The first of the six chapters within Part II - Managing Managers - uses automobile company Ford to explain that the "fundamental problem or order, structure, motivation and leadership in the business enterprise have to be solved in the managing of managers." But he also warns that managers are its scarcest resource. Drucker also introduces the major requirements of managing managers, which are detailed in the next five chapters.
The first of the three chapters within Part III - The Structure of Management - discusses the issue of organization structure. The next chapter is concerned with building the structure. Chapter 18 deals with the small, the large and the growing business, which Drucker breaks down into four stages of business size (small, fair-sized, large, very large business). He discusses the problems and potential solutions for each.
The six chapters within Part IV - The Management of Worker and Work - discuss the human elements of business. Drucker uses IBM as an example to show basic problems in managing worker and work, and some of the principles for their solution. He also emphasizes that the management of worker and work is a complex subject. Within Chapter 20 he discusses the worker as a resource, the demands of the enterprise on the worker, the worker's demands on the enterprise, and the economic dimension. The next chapter explains that although personnel management is not bankrupt ("but certainly insolvent") the relationship between a man and the kind of work he does is known due to the Human-Relations school. Chapter 22 details human organization for peak performance or in Drucker's words "the engineering of the individual job for maximum efficiency." The fourth chapter in this section discusses the economic relationship between enterprise and worker. This is followed by chapters on the first-line supervisor and on the professional employee (who is neither management nor labor).

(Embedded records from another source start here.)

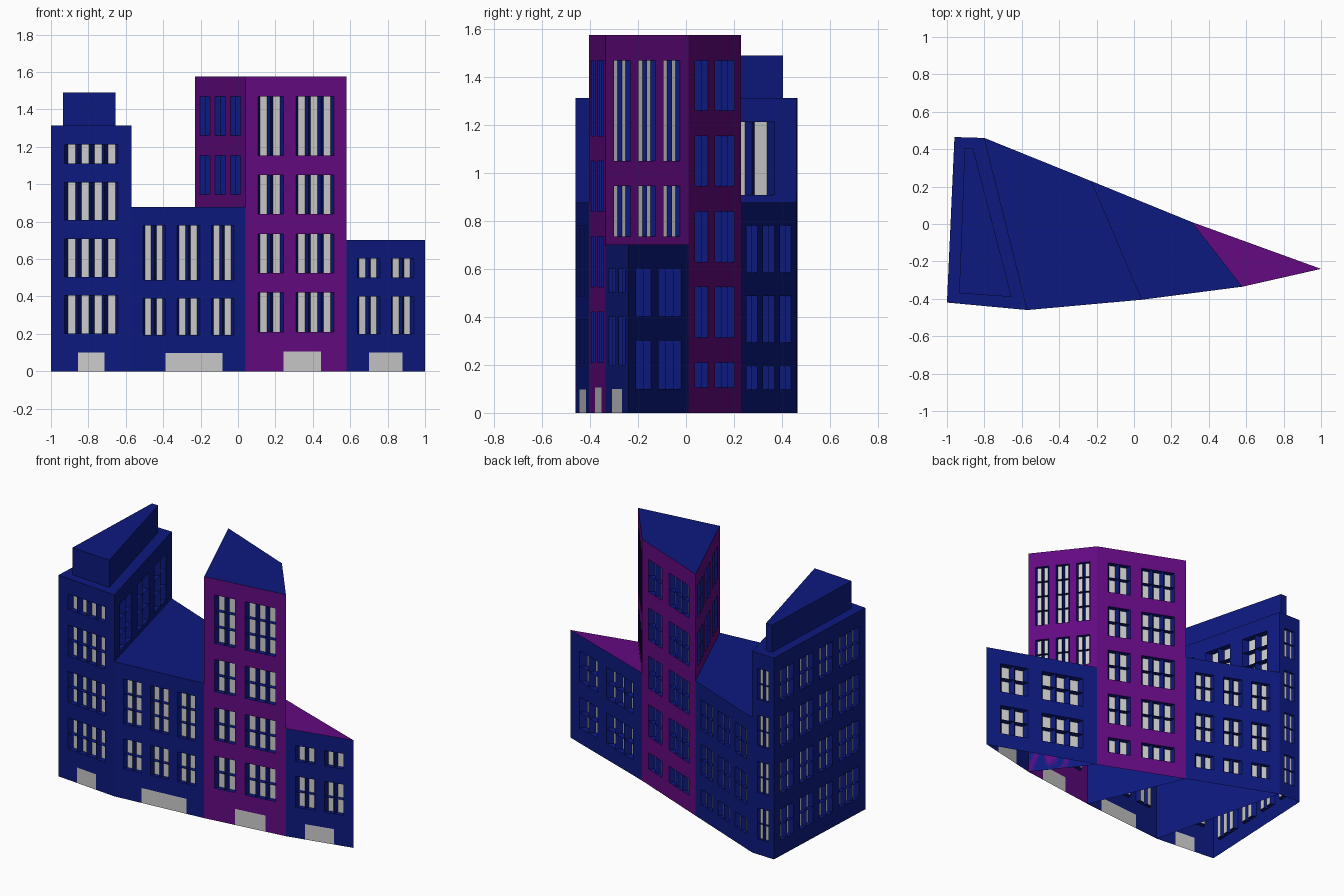
import bpy, bmesh
from mathutils import Vector

if "Cube" in bpy.data.objects:
    bpy.data.objects.remove(bpy.data.objects["Cube"])


def material(name, rgb):
    m = bpy.data.materials.new(name)
    m.diffuse_color = (*rgb, 1)
    m.use_nodes = True
    m.node_tree.nodes["Principled BSDF"].inputs["Base Color"].default_value = m.diffuse_color
    return m


BLUE = material("blue", (0.004, 0.010, 0.21))
PURPLE = material("purple", (0.125, 0.003, 0.22))


def make(name, faces, mat=None):
    """Build one object from a list of point loops."""
    if not faces:
        return
    bm = bmesh.new()
    for f in faces:
        bm.faces.new([bm.verts.new(p) for p in f])
    bmesh.ops.remove_doubles(bm, verts=bm.verts, dist=0.0005)
    me = bpy.data.meshes.new(name)
    bm.to_mesh(me)
    bm.free()
    if mat:
        me.materials.append(mat)
    bpy.context.collection.objects.link(bpy.data.objects.new(name, me))


def building(name, pts, height, m, sides, wall_mat, roof_mat, base=0.0):
    """Open-bottomed block; every side is an n x m grid holding window cells and a door.
    sides: (n, window column spans, window row spans, door span, plain blue rows)"""
    walls, inner, reveals, panes, doors = [], [], [], [], []
    dz = (height - base) / m
    for k, (n, cols, rows, door, blue_rows) in enumerate(sides):
        a, b = Vector((*pts[k], 0)), Vector((*pts[(k + 1) % len(pts)], 0))
        along = b - a
        out = Vector((along.y, -along.x, 0)).normalized()
        depth = 0.45 * along.length / n

        def P(u, z, d=0.0):
            return a + along * (u / n) - out * d + Vector((0, 0, base + z * dz))

        for i in range(n):
            for j in range(m):
                q = [P(i, j), P(i + 1, j), P(i + 1, j + 1), P(i, j + 1)]
                if any(c[0] <= i < c[1] for c in cols) and any(r[0] <= j < r[1] for r in rows):
                    # tapered recess with a grey pane at the back
                    l, r = i + 0.22, i + 0.78
                    p = [P(l, j, depth), P(r, j, depth), P(r, j + 1, depth), P(l, j + 1, depth)]
                    panes.append(p)
                    for e in range(4):
                        f = (e + 1) % 4
                        reveals.append([q[e], q[f], p[f], p[e]])
                elif door and j == 0 and door[0] <= i < door[1]:
                    doors.append(q)
                elif j < blue_rows:
                    inner.append(q)
                else:
                    walls.append(q)
    make(name + "_walls", walls, wall_mat)
    make(name + "_party_wall", inner, BLUE)
    make(name + "_window_reveals", reveals, BLUE)
    make(name + "_window_panes", panes)
    make(name + "_door", doors)
    make(name + "_roof", [[(x, y, height) for x, y in pts]], roof_mat)


PLAIN = (1, [], [], None, 0)
TWO = [(1, 3), (4, 7)]
THREE = [(1, 3), (4, 6), (7, 9)]
FOUR_ROWS = [(1, 3), (4, 6), (7, 9), (10, 12)]

# left block, tall and blue
building("left_block", [(-1, -.42), (-.57, -.46), (-.80, .46), (-.96, .465)], 1.313, 13, [
    (6, [(1, 5)], [(2, 4), (5, 7), (8, 10), (11, 12)], (2, 4), 0),
    (10, THREE, [(9, 12)], None, 0),
    (4, [(1, 3)], FOUR_ROWS, None, 0),
    (14, [(1, 3), (4, 6), (7, 9), (10, 13)], FOUR_ROWS, None, 0),
], BLUE, BLUE)

# penthouse on the left block
building("penthouse", [(-.935, -.37), (-.655, -.39), (-.86, .405), (-.905, .405)],
         1.49, 1, [PLAIN] * 4, BLUE, BLUE, base=1.313)

# low middle block; its two ends are closed by the neighbours
building("middle_block", [(-.57, -.46), (.04, -.405), (-.23, .23), (-.80, .46)], 0.878, 9, [
    (10, THREE, [(2, 4), (5, 8)], (3, 8), 0),
    PLAIN,
    (10, THREE, [(1, 2), (3, 5), (6, 8)], None, 0),
    PLAIN,
], BLUE, BLUE)

# purple tower
building("tower", [(.04, -.405), (.58, -.335), (.31, .01), (-.23, .23)], 1.575, 15, [
    (8, TWO, [(2, 4), (5, 7), (8, 10), (11, 14)], (3, 6), 0),
    (10, THREE, [(7, 9), (10, 14)], None, 0),
    (8, TWO, [(1, 2), (3, 5), (6, 8), (9, 11), (12, 14)], None, 0),
    (10, THREE, [(9, 11), (12, 14)], None, 8),
], PURPLE, BLUE)

# pointed right block with a purple roof
building("right_block", [(.58, -.335), (1, -.24), (.31, .01)], 0.702, 7, [
    (7, [(1, 3), (4, 6)], [(2, 4), (5, 6)], (2, 5), 0),
    (8, TWO, [(1, 3), (4, 6)], None, 0),
    PLAIN,
], BLUE, PURPLE)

The title of the final part - What It Means to be a Manager - gives away the subject for the three chapters. Drucker believes that a manager has two specific tasks: "The manager has the task of creating a true whole that is larger than the sum of its parts, a productive entity that turns out more than the sum of the resources put into it. ...This task requires the manager to bring out and make effective whatever strength there is in his resources - and above all in the human resources - and neutralize whatever there is of weakness." This requires the manager to balance and harmonize the three major functions of the business enterprise: managing a business, managing managers, and managing worker and work. Chapter 28 deals with decision making. The five phases in decision-making are discussed. The final chapter discusses the manager of tomorrow. Based upon the new demands required, the manager of tomorrow has to acquit himself of seven new tasks.
The book is concluded with a proper conclusion on the responsibilities of management. "... the business enterprise must be so managed as to make the public good become the private good of the enterprise. ...To make certain that this assertion does not remain lip service but becomes hard fact is the most important, the ultimate responsibility of management: to itself, to the enterprise, to our heritage, to our society and to our way of life."
What can one say about a masterpiece like this? Books by Peter Drucker always deserve five stars since they are eye-openers to most of us, but this one is exceptional and possibly the best I have read by him. Highly recommended to anybody involved with management or working within business enterprise, it provides great insights for employees through to chief executive.